As part of its Summer Vocal Institute, NJOT will also present staged scenes from operas by Giovanni Paisiello, Darius Milhaud, and John Corigliano, who also drew on Beaumarchais. In addition, master classes by master vocalists will be included.
NJOT is the vision of vocalists Scott Altman, who serves as artistic director and his wife, Lisa Altman, executive director. Scott is a bass; Lisa, a lyric soprano. Wary of financial problems, the couple, West Windsor residents, handled all aspects of running the company and collected no salaries until November 30.
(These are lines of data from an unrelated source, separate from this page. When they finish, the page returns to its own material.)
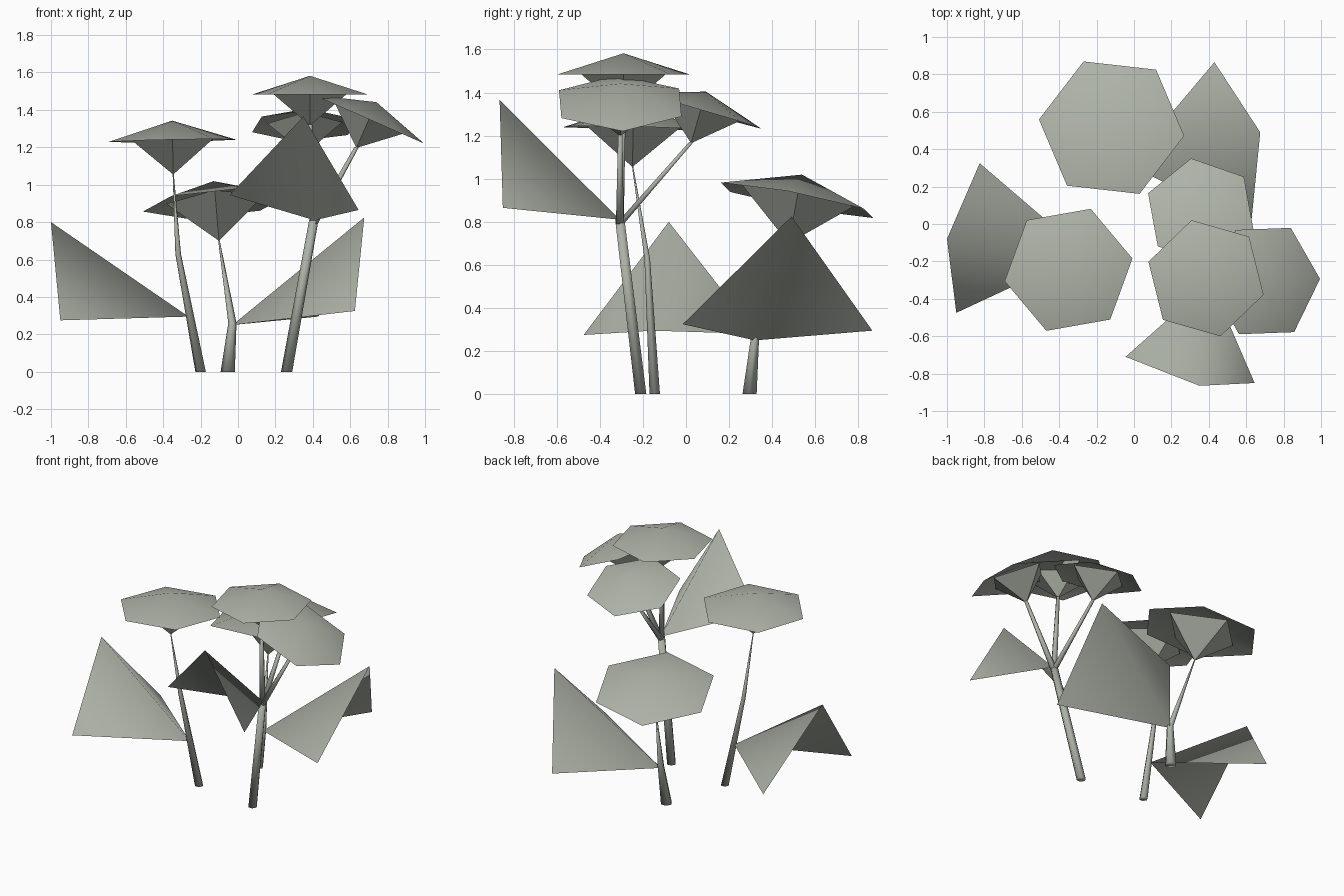
import bpy, bmesh, math
from mathutils import Vector, Matrix

cube = bpy.data.objects.get("Cube")
if cube:
    bpy.data.objects.remove(cube, do_unlink=True)

COLOR = (0.42, 0.45, 0.39, 1)
mat = bpy.data.materials.new("pale grey green")
mat.use_nodes = True
mat.diffuse_color = COLOR
bsdf = next(n for n in mat.node_tree.nodes if n.type == 'BSDF_PRINCIPLED')
bsdf.inputs["Base Color"].default_value = COLOR
bsdf.inputs["Roughness"].default_value = 0.9


def finish(name, bm, smooth=True):
    mesh = bpy.data.meshes.new(name)
    for f in bm.faces:
        f.smooth = smooth
    bm.to_mesh(mesh)
    bm.free()
    mesh.materials.append(mat)
    obj = bpy.data.objects.new(name, mesh)
    bpy.context.collection.objects.link(obj)
    return obj


def stem(name, points, radii, sides=6):
    """Tapered tube through the points, with level rings."""
    bm = bmesh.new()
    rings = []
    for p, r in zip(points, radii):
        ring = []
        for i in range(sides):
            a = math.tau * i / sides
            ring.append(bm.verts.new(Vector(p) + Vector((r * math.cos(a), r * math.sin(a), 0))))
        rings.append(ring)
    for low, high in zip(rings, rings[1:]):
        for i in range(sides):
            j = (i + 1) % sides
            bm.faces.new((low[i], low[j], high[j], high[i]))
    bm.faces.new(rings[0][::-1])
    bm.faces.new(rings[-1])
    return finish(name, bm)


def fan(name, sides, radius, rim_z, tip_z, matrix, smooth):
    """Open cone: a polygon rim joined to one tip."""
    bm = bmesh.new()
    tip = bm.verts.new((0, 0, tip_z))
    rim = [bm.verts.new((radius * math.cos(math.tau * i / sides),
                         radius * math.sin(math.tau * i / sides), rim_z)) for i in range(sides)]
    for i in range(sides):
        pair = (rim[i], rim[(i + 1) % sides])
        bm.faces.new((*pair, tip) if tip_z > rim_z else (*pair[::-1], tip))
    bm.transform(matrix)
    return finish(name, bm, smooth)


def flower(name, centre, radius, axis, phase):
    """Shallow six-sided cap over an upturned four-sided cup."""
    tilt = Vector((0, 0, 1)).rotation_difference(Vector(axis)).to_matrix().to_4x4()
    place = Matrix.Translation(centre) @ tilt
    turned = place @ Matrix.Rotation(math.radians(phase), 4, 'Z')
    fan(name + "_cap", 6, radius, 0, 0.31 * radius, turned, True)
    fan(name + "_cup", 4, 0.67 * radius, 0.055 * radius, -0.52 * radius, place, False)
    return place @ Vector((0, 0, -0.5 * radius))


def leaf(name, base, ridge_end, side_a, side_b):
    """Folded leaf: two triangles sharing a ridge."""
    bm = bmesh.new()
    p, q, a, b = (bm.verts.new(v) for v in (base, ridge_end, side_a, side_b))
    faces = [bm.faces.new((p, q, a)), bm.faces.new((q, p, b))]
    bm.normal_update()
    if sum(f.normal.z for f in faces) < 0:
        bmesh.ops.reverse_faces(bm, faces=faces)
    return finish(name, bm)


# Right-hand single plant
tip = flower("right_flower", (-0.35, -0.245, 1.235), 0.347, (-0.02, 0.02, 1), 10)
stem("right_stem", [(-0.2, -0.145, 0), (-0.32, -0.18, 0.63), tip], [0.028, 0.015, 0.003])
leaf("right_leaf", (-0.265, -0.155, 0.295), (-1, -0.08, 0.8),
     (-0.95, -0.475, 0.275), (-0.825, 0.325, 0.28))

# Back single plant
tip = flower("back_flower", (-0.12, 0.515, 0.9), 0.393, (-0.09, 0.194, 1), 53)
stem("back_stem", [(-0.055, 0.295, 0), (-0.03, 0.32, 0.26), tip], [0.038, 0.022, 0.004])
leaf("back_leaf", (-0.03, 0.32, 0.25), (0.675, 0.49, 0.825),
     (0.625, -0.015, 0.325), (0.43, 0.865, 0.295))

# Left branching plant with three flowers
fork = Vector((0.405, -0.307, 0.81))
stem("left_stem", [(0.26, -0.21, 0), fork], [0.03, 0.025])
heads = {
    "top": ((0.385, -0.29, 1.483), 0.32, (0, 0, 1), 44),
    "outer": ((0.7, -0.305, 1.35), 0.322, (0.44, 0, 1), 2),
    "rear": ((0.357, 0.067, 1.315), 0.3, (-0.02, 0.29, 1), 40),
}
for label, spec in heads.items():
    tip = flower(label + "_flower", *spec)
    stem(label + "_branch", [fork - Vector((0, 0, 0.02)), tip], [0.021, 0.012])
leaf("front_leaf", (0.41, -0.307, 0.81), (0.35, -0.865, 1.365),
     (-0.045, -0.71, 0.945), (0.645, -0.85, 0.865))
NJOT has been able to maximize its operations because artists excited about the program agreed either to donate their time or to accept fees well below their normal compensation. Backing also comes from grants. The Geraldine R. Dodge Foundation, the largest private underwriter for the arts in NJ, has awarded the organization a $5,000 grant. Although the award is one of Dodge's smallest, receiving the grant puts NJOT in prestigious company alongside recipients of hundreds of thousands of dollars, all of whom have survived a rigorous application process. NJOT has also received a $10,000 grant from the Frank and Lydia Bergen Foundation, the Summit-based philanthropy. "We have been in the black since day one," Scott Altman says.
Lisa Altman describes the current status of NJOT with satisfaction. "NJOT is growing by leaps and bounds and has made every effort to reach its goal of creating a full-scale opera company," she says in an E-mail message. "Every step is calculated. Every project has a sound budget. We are extremely proud to have received the incredible response that we have from student to school, educator to parent, young artist to professional artist, and then to our public. According to Geraldine R. Dodge, we are right on target, the target being a financially sound and artistically gratifying company."
With their shared goals of artistic excellence and fiscal soundness, the Altmans and NJSO's Neeme Jarvi could harmoniously spend a long quiet evening together seeing eye-to-eye. There would be no dramatic tension, just a lot of hearty agreement, providing little inspiration for hopeful playwrights.
NJSO Northern Lights Festival, Tuesday, January 4 to Sunday, January 23, at various locations, including Richardson Auditorium on the Princeton University campus, the State Theater in New Brunswick, and the War Memorial in Trenton. From $20 to $82. Full information at www.njsymphony.org or from 800-255-3476.